Paul Thomas Anderson returns to form, after a fashion

Film |  by Jorge Ignacio Castillo

Phantom Thread
Opens Friday 9
3 out of 5

After the practically unintelligible Inherent Vice (which prompted me to start divorce proceedings against Paul Thomas Anderson’s work), Phantom Thread comes as a relief. There is a story worth following, and across-the-board superb acting. But the hermetic qualities that have characterized PTA’s work since Punch Drunk Love are still there, heightening the divide between him and the general public.

Ostensibly inspired by Hitchcock’s Rebecca, Phantom Thread dissects the relationship between couturier Reynolds Woodcock (allegedly retiring actor Daniel Day-Lewis, in presumably his final screen appearance) and Alma (Vicky Krieps, Hanna), a simple woman stuck at a dead-end job… or so it seems. Very much at the top of his fashion game, Woodcock feels entitled to behave obnoxiously. He dismisses a lover because she makes too much noise buttering her toast (granted, it is kind of annoying).

Woodcock seduces Alma and turns her into his muse. But as soon as Alma moves into his residence, the dynamic changes. The dressmaker attempts to pull his fastidious routine, but faces resistance. Far from the wallflower he first imagined, Alma turns out to be feisty and very much her own woman.

For the rest of the movie we witness the twosome struggle to establish a workable balance in their relationship without giving up an inch. Alma becomes a convert to the church of Woodcock, and he’s pushed outside his comfort zone in unexpected ways.

Much like The Master and There Will Be Blood, Paul Thomas Anderson’s approach is meticulous and somewhat sterile. Far from merely a cosmetic element, costume design is intoxicatingly and deeply ingrained into the texture of the film (of course, Day-Lewis learned to make dresses before taking the role).

Praising Day-Lewis for his work is akin to throwing a pebble into the ocean. Regardless, the three-time Oscar winner is in great form here. A much more contained performance than, say, Gangs of New York, the actor fully inhabits the Woodcock role down to the velvety voice — which makes ordering breakfast an act of seduction. A recognizable kind of genius, Woodcock is easily exasperated, prone to bouts of depression, and believes his craft is his only purpose in life. This is the mountain Alma must conquer.

Day-Lewis’ best sparring partner on screen is not Vicky Krieps, but Leslie Manville as Woodcock’s sister, Cyril. A Mrs. Danvers-type, Cyril runs the house and the business, presumably at the expense of her personal life. Then again, PTA uses our knowledge of her “type” to subvert our expectations. I could have used more of Cyril and less of Reynolds blowing a fuse.
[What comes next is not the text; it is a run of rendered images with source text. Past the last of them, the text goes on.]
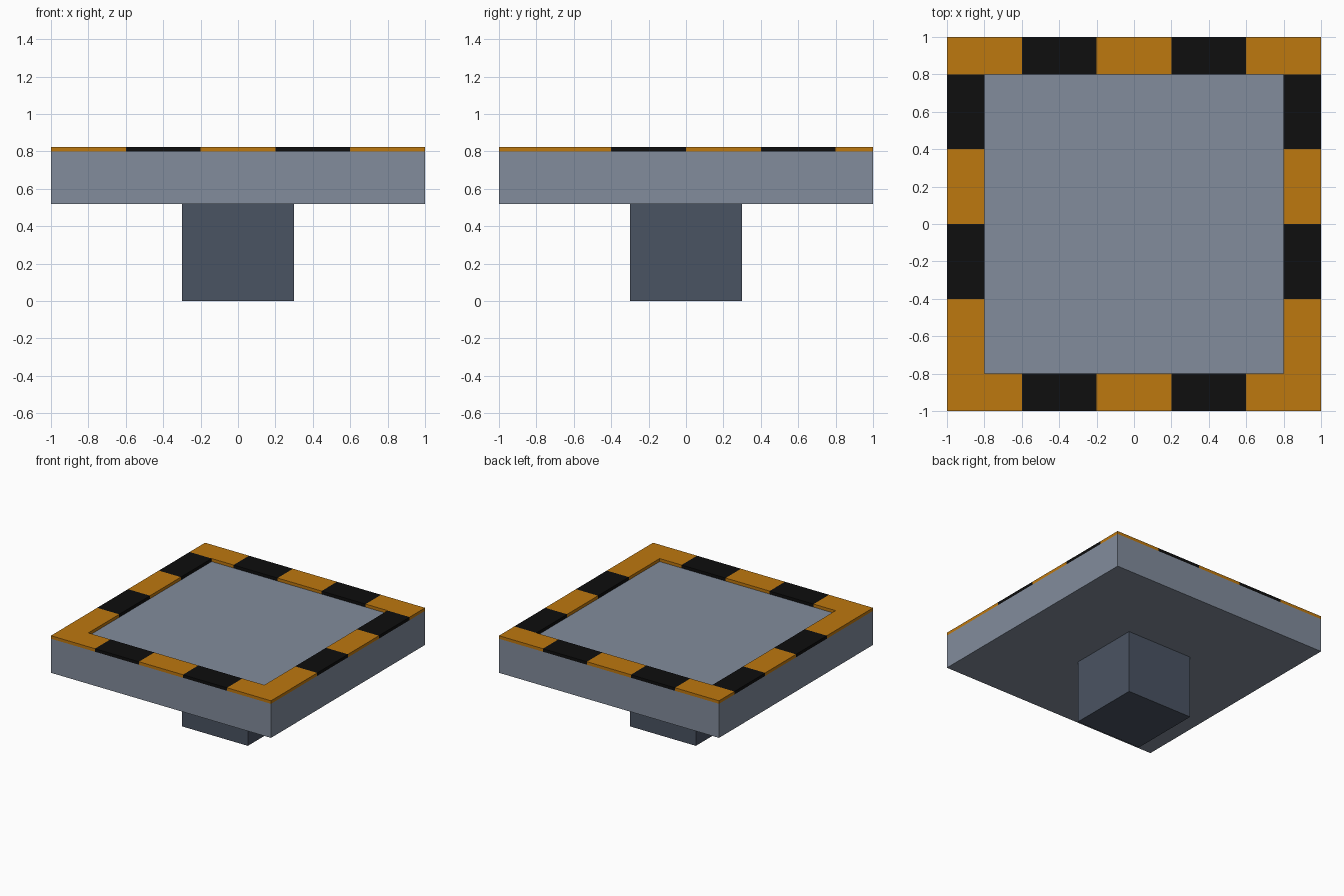
import bpy, bmesh, math
from mathutils import Vector

if "Cube" in bpy.data.objects:
    bpy.data.objects.remove(bpy.data.objects["Cube"])


def material(name, hex_rgb):
    lin = []
    for i in (0, 2, 4):
        c = int(hex_rgb[i:i + 2], 16) / 255
        lin.append(c / 12.92 if c <= 0.04045 else ((c + 0.055) / 1.055) ** 2.4)
    m = bpy.data.materials.new(name)
    m.diffuse_color = (*lin, 1)
    m.use_nodes = True
    m.node_tree.nodes["Principled BSDF"].inputs["Base Color"].default_value = m.diffuse_color
    return m


def make_object(name, bm, mats):
    bmesh.ops.recalc_face_normals(bm, faces=bm.faces[:])
    me = bpy.data.meshes.new(name)
    bm.to_mesh(me)
    bm.free()
    for m in mats:
        me.materials.append(m)
    ob = bpy.data.objects.new(name, me)
    bpy.context.collection.objects.link(ob)
    return ob


def box(name, half, z0, z1, mat):
    bm = bmesh.new()
    bmesh.ops.create_cube(bm, size=1)
    for v in bm.verts:
        v.co = (v.co.x * 2 * half, v.co.y * 2 * half, z0 + (v.co.z + 0.5) * (z1 - z0))
    return make_object(name, bm, [mat])


steel = material("light steel", "828C9C")
dark_steel = material("dark steel", "4A5362")
orange = material("warning orange", "BE780F")
black = material("warning black", "0E0E0E")

# Support column and platform slab
box("support_column", 0.3, 0.0, 0.52, dark_steel)
box("platform_slab", 1.0, 0.52, 0.80, steel)

# Raised warning border: outer ring of a grid, extruded upwards
bm = bmesh.new()
bmesh.ops.create_grid(bm, x_segments=10, y_segments=10, size=1)
inner = [f for f in bm.faces
         if max(abs(f.calc_center_median().x), abs(f.calc_center_median().y)) < 0.8]
bmesh.ops.delete(bm, geom=inner, context='FACES')
bmesh.ops.translate(bm, verts=bm.verts[:], vec=(0, 0, 0.80))
res = bmesh.ops.extrude_face_region(bm, geom=bm.faces[:], use_keep_orig=True)
top = [g for g in res["geom"] if isinstance(g, bmesh.types.BMVert)]
bmesh.ops.translate(bm, verts=top, vec=(0, 0, 0.025))

# Alternate the colours: front and back strips run along x, side strips along y
for f in bm.faces:
    c = f.calc_center_median()
    along = c.x + 1 if abs(c.y) > 0.79 else c.y + 0.8
    f.material_index = min(4, math.floor(along / 0.4 + 1e-4)) % 2
    if abs(c.x) > 0.99 and abs(c.y) > 0.79:
        f.material_index = 0
make_object("warning_border", bm, [orange, black])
Because every ingredient in Phantom Thread has received painstaking consideration — the score, the period signposts, the dialogue — this is the kind of movie that benefits from a second viewing, particularly once you become aware of certain plot developments (four words: The Duke of Burgundy). I just couldn’t bring myself to do it. Godspeed if you are up for it.